Rendered images with source text:
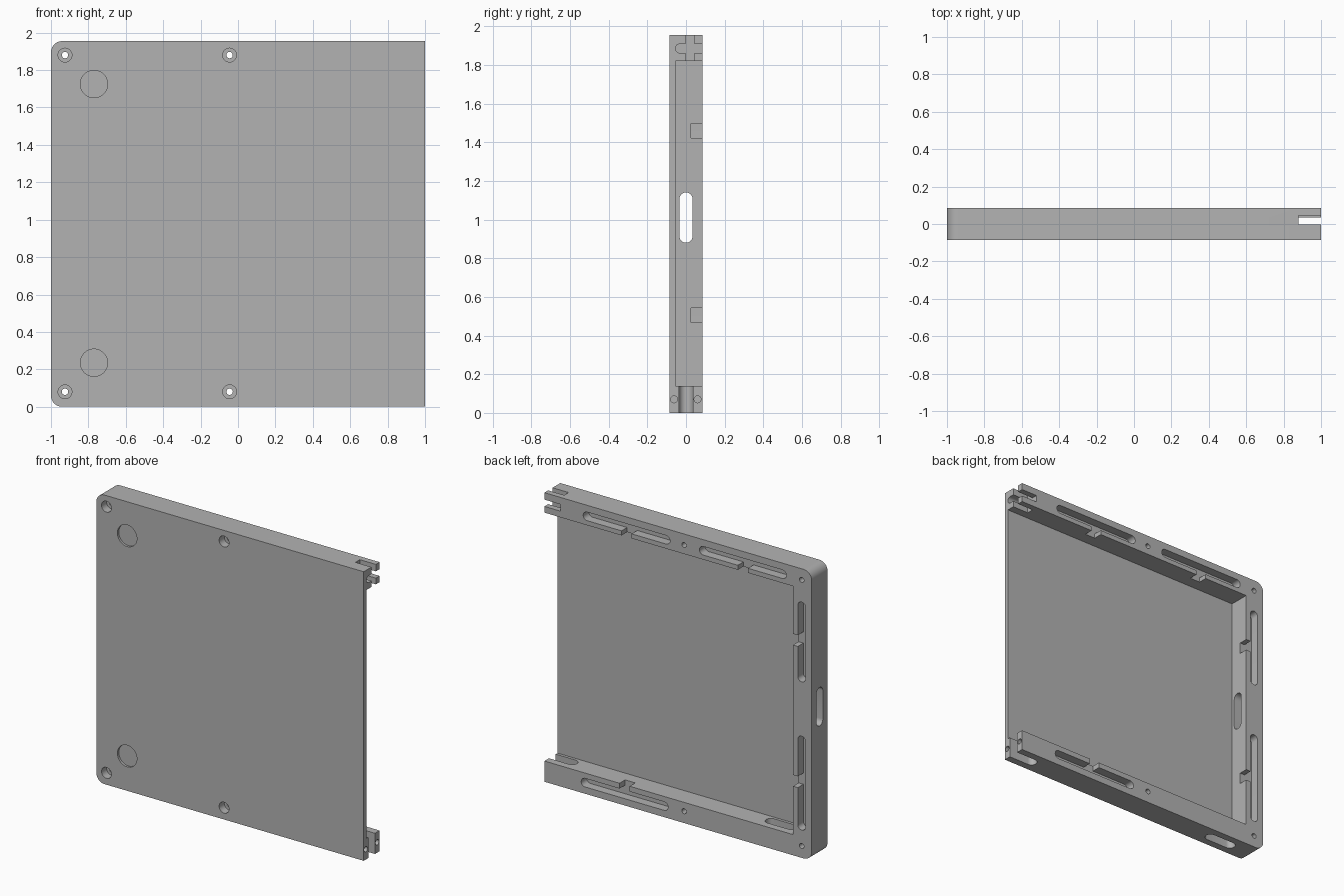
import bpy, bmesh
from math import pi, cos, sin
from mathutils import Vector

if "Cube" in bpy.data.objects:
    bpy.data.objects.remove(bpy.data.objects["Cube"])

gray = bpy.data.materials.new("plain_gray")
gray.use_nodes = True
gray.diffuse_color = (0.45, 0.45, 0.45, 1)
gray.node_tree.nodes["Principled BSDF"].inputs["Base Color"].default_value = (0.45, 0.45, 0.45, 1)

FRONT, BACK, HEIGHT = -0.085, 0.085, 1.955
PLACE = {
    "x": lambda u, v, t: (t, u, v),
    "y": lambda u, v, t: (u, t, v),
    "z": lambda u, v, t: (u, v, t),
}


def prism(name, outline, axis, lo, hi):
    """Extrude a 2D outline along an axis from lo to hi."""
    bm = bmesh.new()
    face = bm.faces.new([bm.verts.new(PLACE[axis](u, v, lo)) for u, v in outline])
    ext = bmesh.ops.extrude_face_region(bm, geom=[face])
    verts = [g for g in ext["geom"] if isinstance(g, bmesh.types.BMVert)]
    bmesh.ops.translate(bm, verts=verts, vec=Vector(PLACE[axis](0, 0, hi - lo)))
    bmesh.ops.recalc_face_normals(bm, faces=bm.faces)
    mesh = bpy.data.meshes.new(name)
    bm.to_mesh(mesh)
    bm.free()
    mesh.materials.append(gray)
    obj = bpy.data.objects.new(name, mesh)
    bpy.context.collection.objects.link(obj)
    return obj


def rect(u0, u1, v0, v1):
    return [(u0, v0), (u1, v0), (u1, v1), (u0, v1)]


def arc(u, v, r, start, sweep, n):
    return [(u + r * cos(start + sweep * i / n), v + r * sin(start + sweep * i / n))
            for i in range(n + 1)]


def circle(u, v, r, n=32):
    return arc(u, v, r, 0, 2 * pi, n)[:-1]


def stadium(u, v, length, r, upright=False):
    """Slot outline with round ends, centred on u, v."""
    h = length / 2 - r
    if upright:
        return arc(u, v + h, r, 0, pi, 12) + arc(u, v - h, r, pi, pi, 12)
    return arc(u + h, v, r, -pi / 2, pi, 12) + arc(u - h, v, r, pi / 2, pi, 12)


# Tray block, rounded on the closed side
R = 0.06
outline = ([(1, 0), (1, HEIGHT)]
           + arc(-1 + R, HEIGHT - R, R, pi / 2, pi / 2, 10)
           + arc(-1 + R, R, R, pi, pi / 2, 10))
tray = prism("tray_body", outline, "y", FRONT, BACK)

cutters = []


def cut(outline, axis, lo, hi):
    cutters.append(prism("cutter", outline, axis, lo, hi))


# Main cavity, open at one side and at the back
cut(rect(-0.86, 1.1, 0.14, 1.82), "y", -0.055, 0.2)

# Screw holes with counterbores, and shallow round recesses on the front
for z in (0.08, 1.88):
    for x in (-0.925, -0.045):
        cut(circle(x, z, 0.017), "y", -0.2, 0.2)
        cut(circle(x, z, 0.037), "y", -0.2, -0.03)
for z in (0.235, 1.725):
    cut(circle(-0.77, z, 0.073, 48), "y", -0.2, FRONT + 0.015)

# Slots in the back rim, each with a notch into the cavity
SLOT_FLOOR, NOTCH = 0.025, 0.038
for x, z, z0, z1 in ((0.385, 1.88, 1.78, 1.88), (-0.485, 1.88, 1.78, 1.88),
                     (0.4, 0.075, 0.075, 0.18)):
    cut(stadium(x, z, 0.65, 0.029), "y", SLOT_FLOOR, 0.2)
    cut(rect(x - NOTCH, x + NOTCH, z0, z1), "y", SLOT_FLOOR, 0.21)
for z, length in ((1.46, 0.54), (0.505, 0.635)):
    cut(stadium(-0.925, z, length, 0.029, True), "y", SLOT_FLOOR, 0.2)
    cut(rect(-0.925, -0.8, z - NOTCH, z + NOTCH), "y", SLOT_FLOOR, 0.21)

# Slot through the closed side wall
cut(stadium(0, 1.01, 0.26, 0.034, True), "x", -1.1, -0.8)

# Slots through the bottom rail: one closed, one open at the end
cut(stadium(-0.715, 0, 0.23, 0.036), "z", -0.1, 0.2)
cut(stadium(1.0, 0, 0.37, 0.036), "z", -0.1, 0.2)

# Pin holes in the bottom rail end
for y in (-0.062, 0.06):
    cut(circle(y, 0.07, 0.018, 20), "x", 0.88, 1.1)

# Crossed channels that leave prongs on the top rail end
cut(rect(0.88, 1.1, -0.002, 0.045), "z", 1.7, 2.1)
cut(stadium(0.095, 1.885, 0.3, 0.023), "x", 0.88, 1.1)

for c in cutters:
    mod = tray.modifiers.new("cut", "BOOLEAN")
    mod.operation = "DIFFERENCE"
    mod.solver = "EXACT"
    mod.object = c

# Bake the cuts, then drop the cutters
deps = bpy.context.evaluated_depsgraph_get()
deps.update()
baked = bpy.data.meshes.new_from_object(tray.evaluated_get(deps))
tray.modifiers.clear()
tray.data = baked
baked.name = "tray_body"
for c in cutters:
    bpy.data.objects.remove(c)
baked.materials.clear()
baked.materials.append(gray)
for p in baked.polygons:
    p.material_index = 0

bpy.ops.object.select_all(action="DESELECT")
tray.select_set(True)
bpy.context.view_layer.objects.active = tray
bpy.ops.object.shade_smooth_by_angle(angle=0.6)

EXERCISE: The copy you write must hold every record verbatim and none of the pictures.

EXERCISE OUTPUT:
import bpy, bmesh
from math import pi, cos, sin
from mathutils import Vector

if "Cube" in bpy.data.objects:
    bpy.data.objects.remove(bpy.data.objects["Cube"])

gray = bpy.data.materials.new("plain_gray")
gray.use_nodes = True
gray.diffuse_color = (0.45, 0.45, 0.45, 1)
gray.node_tree.nodes["Principled BSDF"].inputs["Base Color"].default_value = (0.45, 0.45, 0.45, 1)

FRONT, BACK, HEIGHT = -0.085, 0.085, 1.955
PLACE = {
    "x": lambda u, v, t: (t, u, v),
    "y": lambda u, v, t: (u, t, v),
    "z": lambda u, v, t: (u, v, t),
}


def prism(name, outline, axis, lo, hi):
    """Extrude a 2D outline along an axis from lo to hi."""
    bm = bmesh.new()
    face = bm.faces.new([bm.verts.new(PLACE[axis](u, v, lo)) for u, v in outline])
    ext = bmesh.ops.extrude_face_region(bm, geom=[face])
    verts = [g for g in ext["geom"] if isinstance(g, bmesh.types.BMVert)]
    bmesh.ops.translate(bm, verts=verts, vec=Vector(PLACE[axis](0, 0, hi - lo)))
    bmesh.ops.recalc_face_normals(bm, faces=bm.faces)
    mesh = bpy.data.meshes.new(name)
    bm.to_mesh(mesh)
    bm.free()
    mesh.materials.append(gray)
    obj = bpy.data.objects.new(name, mesh)
    bpy.context.collection.objects.link(obj)
    return obj


def rect(u0, u1, v0, v1):
    return [(u0, v0), (u1, v0), (u1, v1), (u0, v1)]


def arc(u, v, r, start, sweep, n):
    return [(u + r * cos(start + sweep * i / n), v + r * sin(start + sweep * i / n))
            for i in range(n + 1)]


def circle(u, v, r, n=32):
    return arc(u, v, r, 0, 2 * pi, n)[:-1]


def stadium(u, v, length, r, upright=False):
    """Slot outline with round ends, centred on u, v."""
    h = length / 2 - r
    if upright:
        return arc(u, v + h, r, 0, pi, 12) + arc(u, v - h, r, pi, pi, 12)
    return arc(u + h, v, r, -pi / 2, pi, 12) + arc(u - h, v, r, pi / 2, pi, 12)


# Tray block, rounded on the closed side
R = 0.06
outline = ([(1, 0), (1, HEIGHT)]
           + arc(-1 + R, HEIGHT - R, R, pi / 2, pi / 2, 10)
           + arc(-1 + R, R, R, pi, pi / 2, 10))
tray = prism("tray_body", outline, "y", FRONT, BACK)

cutters = []


def cut(outline, axis, lo, hi):
    cutters.append(prism("cutter", outline, axis, lo, hi))


# Main cavity, open at one side and at the back
cut(rect(-0.86, 1.1, 0.14, 1.82), "y", -0.055, 0.2)

# Screw holes with counterbores, and shallow round recesses on the front
for z in (0.08, 1.88):
    for x in (-0.925, -0.045):
        cut(circle(x, z, 0.017), "y", -0.2, 0.2)
        cut(circle(x, z, 0.037), "y", -0.2, -0.03)
for z in (0.235, 1.725):
    cut(circle(-0.77, z, 0.073, 48), "y", -0.2, FRONT + 0.015)

# Slots in the back rim, each with a notch into the cavity
SLOT_FLOOR, NOTCH = 0.025, 0.038
for x, z, z0, z1 in ((0.385, 1.88, 1.78, 1.88), (-0.485, 1.88, 1.78, 1.88),
                     (0.4, 0.075, 0.075, 0.18)):
    cut(stadium(x, z, 0.65, 0.029), "y", SLOT_FLOOR, 0.2)
    cut(rect(x - NOTCH, x + NOTCH, z0, z1), "y", SLOT_FLOOR, 0.21)
for z, length in ((1.46, 0.54), (0.505, 0.635)):
    cut(stadium(-0.925, z, length, 0.029, True), "y", SLOT_FLOOR, 0.2)
    cut(rect(-0.925, -0.8, z - NOTCH, z + NOTCH), "y", SLOT_FLOOR, 0.21)

# Slot through the closed side wall
cut(stadium(0, 1.01, 0.26, 0.034, True), "x", -1.1, -0.8)

# Slots through the bottom rail: one closed, one open at the end
cut(stadium(-0.715, 0, 0.23, 0.036), "z", -0.1, 0.2)
cut(stadium(1.0, 0, 0.37, 0.036), "z", -0.1, 0.2)

# Pin holes in the bottom rail end
for y in (-0.062, 0.06):
    cut(circle(y, 0.07, 0.018, 20), "x", 0.88, 1.1)

# Crossed channels that leave prongs on the top rail end
cut(rect(0.88, 1.1, -0.002, 0.045), "z", 1.7, 2.1)
cut(stadium(0.095, 1.885, 0.3, 0.023), "x", 0.88, 1.1)

for c in cutters:
    mod = tray.modifiers.new("cut", "BOOLEAN")
    mod.operation = "DIFFERENCE"
    mod.solver = "EXACT"
    mod.object = c

# Bake the cuts, then drop the cutters
deps = bpy.context.evaluated_depsgraph_get()
deps.update()
baked = bpy.data.meshes.new_from_object(tray.evaluated_get(deps))
tray.modifiers.clear()
tray.data = baked
baked.name = "tray_body"
for c in cutters:
    bpy.data.objects.remove(c)
baked.materials.clear()
baked.materials.append(gray)
for p in baked.polygons:
    p.material_index = 0

bpy.ops.object.select_all(action="DESELECT")
tray.select_set(True)
bpy.context.view_layer.objects.active = tray
bpy.ops.object.shade_smooth_by_angle(angle=0.6)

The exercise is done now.